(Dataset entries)
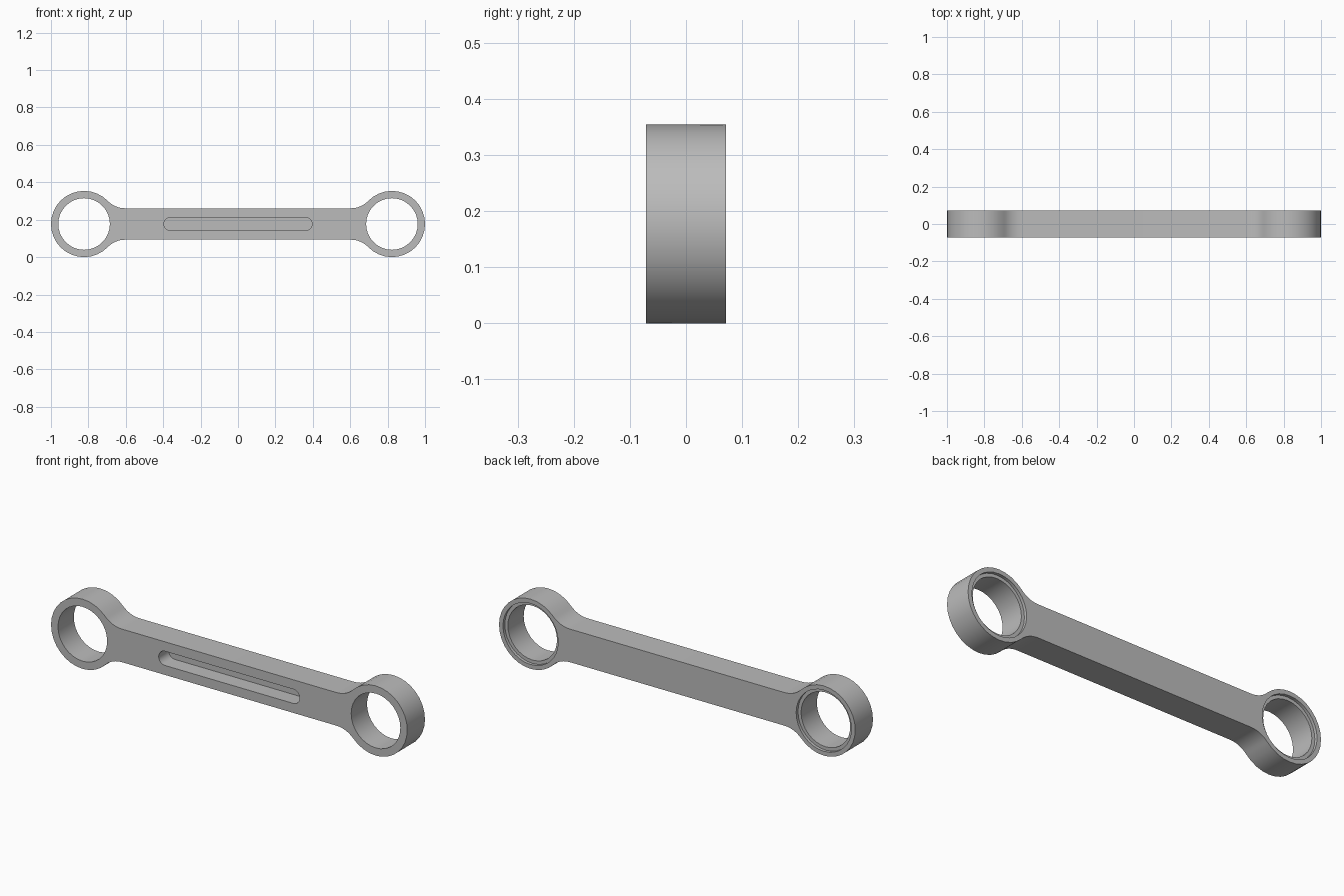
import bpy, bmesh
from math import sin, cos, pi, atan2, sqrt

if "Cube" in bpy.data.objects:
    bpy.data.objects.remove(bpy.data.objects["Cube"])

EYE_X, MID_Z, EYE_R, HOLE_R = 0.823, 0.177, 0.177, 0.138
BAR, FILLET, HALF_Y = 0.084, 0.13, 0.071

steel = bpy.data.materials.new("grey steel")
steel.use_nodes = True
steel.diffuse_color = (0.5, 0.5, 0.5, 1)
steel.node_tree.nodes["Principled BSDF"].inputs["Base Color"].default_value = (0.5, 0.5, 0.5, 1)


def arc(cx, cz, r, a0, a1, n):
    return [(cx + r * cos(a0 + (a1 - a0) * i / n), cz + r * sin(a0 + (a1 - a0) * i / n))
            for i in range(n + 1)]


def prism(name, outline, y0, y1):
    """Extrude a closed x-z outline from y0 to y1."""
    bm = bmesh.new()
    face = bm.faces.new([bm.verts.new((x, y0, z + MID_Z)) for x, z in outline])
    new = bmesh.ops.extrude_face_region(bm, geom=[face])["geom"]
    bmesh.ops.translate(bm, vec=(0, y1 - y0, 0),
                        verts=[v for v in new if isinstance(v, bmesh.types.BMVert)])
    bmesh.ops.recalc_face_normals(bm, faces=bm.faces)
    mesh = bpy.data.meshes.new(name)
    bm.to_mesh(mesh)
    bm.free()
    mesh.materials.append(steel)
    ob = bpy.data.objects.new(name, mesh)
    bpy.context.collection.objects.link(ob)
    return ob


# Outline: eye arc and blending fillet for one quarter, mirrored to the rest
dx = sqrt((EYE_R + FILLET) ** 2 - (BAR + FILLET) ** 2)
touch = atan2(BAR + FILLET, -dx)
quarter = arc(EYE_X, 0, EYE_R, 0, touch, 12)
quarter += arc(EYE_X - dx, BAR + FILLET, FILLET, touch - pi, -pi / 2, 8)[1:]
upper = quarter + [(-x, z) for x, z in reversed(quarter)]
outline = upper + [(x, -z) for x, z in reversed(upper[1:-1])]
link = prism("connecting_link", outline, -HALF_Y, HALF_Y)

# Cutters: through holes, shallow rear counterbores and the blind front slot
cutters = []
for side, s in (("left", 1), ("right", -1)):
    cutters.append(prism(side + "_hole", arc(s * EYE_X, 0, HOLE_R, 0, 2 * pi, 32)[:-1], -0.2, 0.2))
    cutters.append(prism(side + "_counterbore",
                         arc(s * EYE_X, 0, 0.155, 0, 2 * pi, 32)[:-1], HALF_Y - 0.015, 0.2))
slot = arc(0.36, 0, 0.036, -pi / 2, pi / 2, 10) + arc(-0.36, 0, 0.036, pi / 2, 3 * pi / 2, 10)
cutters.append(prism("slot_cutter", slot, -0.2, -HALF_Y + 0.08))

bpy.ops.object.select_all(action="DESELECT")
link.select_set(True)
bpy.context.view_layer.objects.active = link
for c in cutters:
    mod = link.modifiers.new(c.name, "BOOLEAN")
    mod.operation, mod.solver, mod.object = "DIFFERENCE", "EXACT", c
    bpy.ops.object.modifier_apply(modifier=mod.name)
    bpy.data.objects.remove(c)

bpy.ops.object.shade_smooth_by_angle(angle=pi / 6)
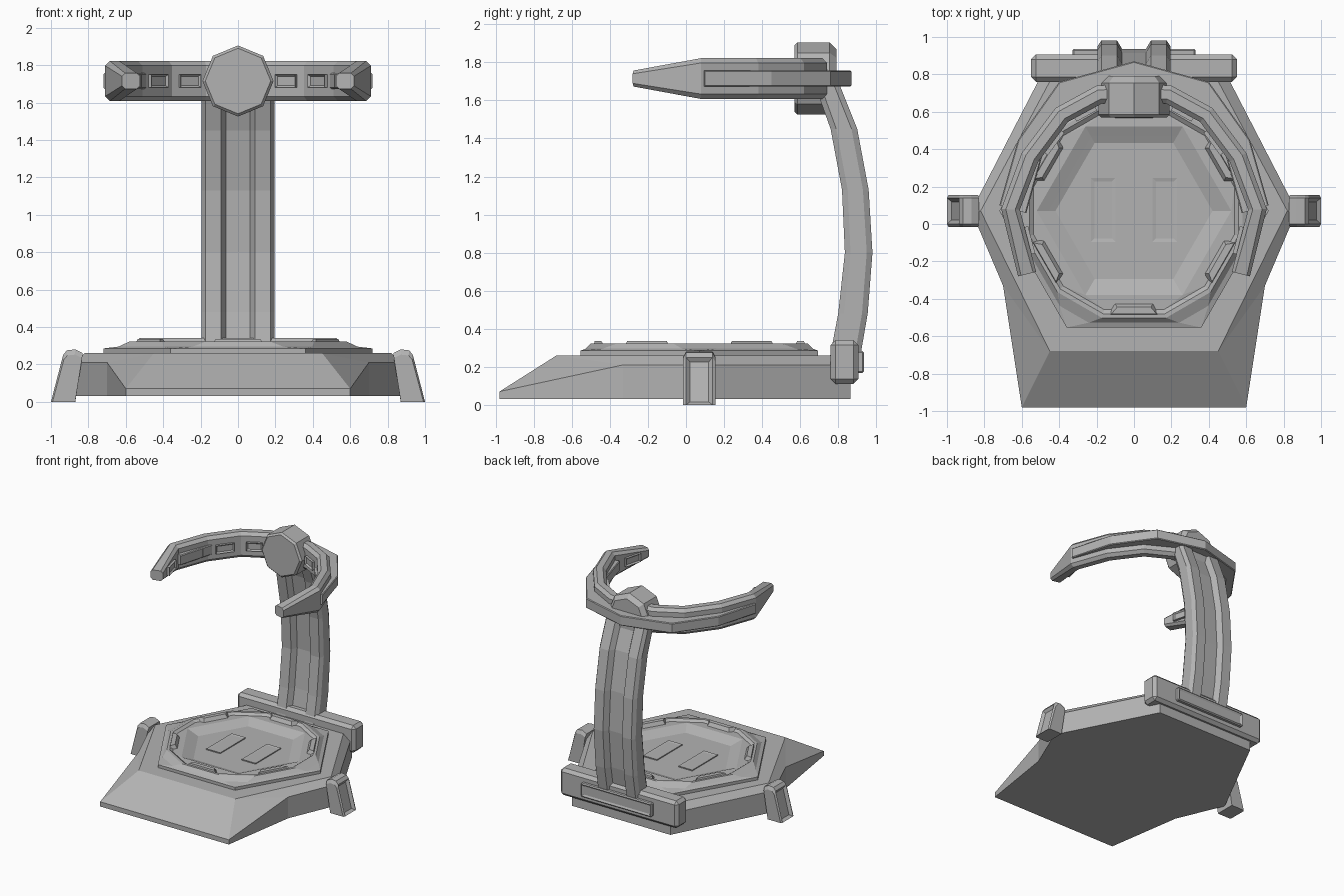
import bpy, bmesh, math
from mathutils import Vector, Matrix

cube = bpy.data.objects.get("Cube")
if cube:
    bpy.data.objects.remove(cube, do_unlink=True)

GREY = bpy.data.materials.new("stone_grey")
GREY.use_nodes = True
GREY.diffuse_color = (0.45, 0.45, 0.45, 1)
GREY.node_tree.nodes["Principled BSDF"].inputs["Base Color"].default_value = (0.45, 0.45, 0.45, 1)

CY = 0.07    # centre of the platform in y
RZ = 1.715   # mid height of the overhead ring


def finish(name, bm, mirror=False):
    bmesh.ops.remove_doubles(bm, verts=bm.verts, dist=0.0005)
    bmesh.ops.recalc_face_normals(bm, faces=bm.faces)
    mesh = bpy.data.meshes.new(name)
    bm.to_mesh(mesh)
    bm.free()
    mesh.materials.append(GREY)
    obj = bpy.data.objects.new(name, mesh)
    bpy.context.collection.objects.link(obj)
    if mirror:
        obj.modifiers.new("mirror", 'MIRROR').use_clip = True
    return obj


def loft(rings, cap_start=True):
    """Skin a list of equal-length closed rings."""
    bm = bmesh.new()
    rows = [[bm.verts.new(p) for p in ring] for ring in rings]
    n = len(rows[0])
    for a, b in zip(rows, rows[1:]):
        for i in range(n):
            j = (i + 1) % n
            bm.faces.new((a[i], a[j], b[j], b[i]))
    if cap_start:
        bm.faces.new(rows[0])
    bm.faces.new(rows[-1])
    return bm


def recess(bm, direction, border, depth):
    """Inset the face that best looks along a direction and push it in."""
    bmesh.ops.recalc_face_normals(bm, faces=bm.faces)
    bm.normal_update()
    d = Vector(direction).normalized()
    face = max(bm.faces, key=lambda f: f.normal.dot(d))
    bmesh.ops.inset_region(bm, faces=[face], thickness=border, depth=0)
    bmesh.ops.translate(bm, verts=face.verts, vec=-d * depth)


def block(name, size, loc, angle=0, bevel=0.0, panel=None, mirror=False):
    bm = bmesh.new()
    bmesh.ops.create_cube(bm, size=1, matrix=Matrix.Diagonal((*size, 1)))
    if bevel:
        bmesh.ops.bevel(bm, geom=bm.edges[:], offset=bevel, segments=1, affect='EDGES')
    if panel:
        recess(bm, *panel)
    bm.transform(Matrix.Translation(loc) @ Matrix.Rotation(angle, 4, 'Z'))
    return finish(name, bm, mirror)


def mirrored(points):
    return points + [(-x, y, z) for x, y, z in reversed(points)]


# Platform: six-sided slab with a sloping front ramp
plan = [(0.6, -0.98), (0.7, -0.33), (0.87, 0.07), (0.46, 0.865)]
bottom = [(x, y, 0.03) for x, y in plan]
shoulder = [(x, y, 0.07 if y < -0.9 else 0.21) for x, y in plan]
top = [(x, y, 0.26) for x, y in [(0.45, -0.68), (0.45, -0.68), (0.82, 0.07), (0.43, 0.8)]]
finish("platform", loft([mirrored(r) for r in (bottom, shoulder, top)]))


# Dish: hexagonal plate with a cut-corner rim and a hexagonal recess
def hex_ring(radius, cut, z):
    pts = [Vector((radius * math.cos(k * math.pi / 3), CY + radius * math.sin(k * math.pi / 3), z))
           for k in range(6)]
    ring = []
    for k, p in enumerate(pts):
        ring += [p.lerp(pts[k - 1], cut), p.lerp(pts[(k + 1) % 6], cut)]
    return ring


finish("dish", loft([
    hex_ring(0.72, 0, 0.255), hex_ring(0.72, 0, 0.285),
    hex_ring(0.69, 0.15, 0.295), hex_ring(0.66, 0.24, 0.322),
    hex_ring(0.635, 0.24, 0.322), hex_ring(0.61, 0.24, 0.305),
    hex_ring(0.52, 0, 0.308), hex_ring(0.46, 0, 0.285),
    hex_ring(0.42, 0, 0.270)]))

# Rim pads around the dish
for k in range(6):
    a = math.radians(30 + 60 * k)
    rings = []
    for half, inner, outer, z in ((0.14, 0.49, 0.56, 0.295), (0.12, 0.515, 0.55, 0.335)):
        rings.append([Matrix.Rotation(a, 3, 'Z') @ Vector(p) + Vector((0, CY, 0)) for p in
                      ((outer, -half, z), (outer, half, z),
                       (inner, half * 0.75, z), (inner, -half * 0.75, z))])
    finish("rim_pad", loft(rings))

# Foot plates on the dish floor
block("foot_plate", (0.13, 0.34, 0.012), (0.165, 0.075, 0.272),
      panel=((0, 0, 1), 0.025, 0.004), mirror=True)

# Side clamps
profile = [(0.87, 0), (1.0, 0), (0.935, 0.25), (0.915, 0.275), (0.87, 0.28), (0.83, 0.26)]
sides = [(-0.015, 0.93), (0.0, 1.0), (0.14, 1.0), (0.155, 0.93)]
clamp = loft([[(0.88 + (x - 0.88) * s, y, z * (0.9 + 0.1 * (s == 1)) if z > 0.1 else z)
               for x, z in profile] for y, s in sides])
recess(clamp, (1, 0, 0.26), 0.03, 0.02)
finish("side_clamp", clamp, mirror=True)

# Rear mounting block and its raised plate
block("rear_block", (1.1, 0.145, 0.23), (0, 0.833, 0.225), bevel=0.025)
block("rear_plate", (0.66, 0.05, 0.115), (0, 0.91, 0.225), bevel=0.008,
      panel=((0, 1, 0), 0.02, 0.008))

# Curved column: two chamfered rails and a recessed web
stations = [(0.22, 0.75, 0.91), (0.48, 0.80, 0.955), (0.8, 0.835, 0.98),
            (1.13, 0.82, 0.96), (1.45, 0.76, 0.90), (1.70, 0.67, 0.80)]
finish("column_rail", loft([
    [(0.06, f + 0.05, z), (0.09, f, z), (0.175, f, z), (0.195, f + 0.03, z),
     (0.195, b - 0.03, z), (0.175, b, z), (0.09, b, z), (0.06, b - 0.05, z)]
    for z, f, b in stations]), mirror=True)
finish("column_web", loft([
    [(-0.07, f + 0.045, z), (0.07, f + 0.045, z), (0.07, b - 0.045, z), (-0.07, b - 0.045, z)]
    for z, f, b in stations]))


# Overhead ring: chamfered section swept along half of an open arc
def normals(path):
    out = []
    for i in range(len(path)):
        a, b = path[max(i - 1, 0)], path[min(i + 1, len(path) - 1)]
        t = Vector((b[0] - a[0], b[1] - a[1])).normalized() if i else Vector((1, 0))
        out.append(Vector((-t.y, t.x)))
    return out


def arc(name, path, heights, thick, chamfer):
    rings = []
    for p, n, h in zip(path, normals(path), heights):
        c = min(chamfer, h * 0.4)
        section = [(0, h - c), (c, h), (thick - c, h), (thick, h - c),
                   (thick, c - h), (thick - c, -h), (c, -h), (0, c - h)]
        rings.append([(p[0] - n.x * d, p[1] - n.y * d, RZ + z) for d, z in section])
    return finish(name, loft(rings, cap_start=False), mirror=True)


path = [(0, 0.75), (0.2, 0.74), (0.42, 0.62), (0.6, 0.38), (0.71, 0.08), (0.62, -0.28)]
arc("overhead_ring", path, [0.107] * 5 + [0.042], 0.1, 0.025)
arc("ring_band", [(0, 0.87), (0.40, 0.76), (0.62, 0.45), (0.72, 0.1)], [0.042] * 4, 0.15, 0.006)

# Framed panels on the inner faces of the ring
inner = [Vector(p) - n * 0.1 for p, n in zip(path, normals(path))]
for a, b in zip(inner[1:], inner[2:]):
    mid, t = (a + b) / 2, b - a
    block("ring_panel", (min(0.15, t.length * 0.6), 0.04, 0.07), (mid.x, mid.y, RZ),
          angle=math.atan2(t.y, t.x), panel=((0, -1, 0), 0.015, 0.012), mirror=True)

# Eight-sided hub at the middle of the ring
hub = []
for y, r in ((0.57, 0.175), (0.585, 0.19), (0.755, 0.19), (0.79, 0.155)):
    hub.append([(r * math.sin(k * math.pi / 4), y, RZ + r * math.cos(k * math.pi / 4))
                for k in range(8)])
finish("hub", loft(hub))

→ Task item:
Using the entries above, state how many lines contain the string "mirrored"; the number is all that is needed.

→ Answer to the problem:
3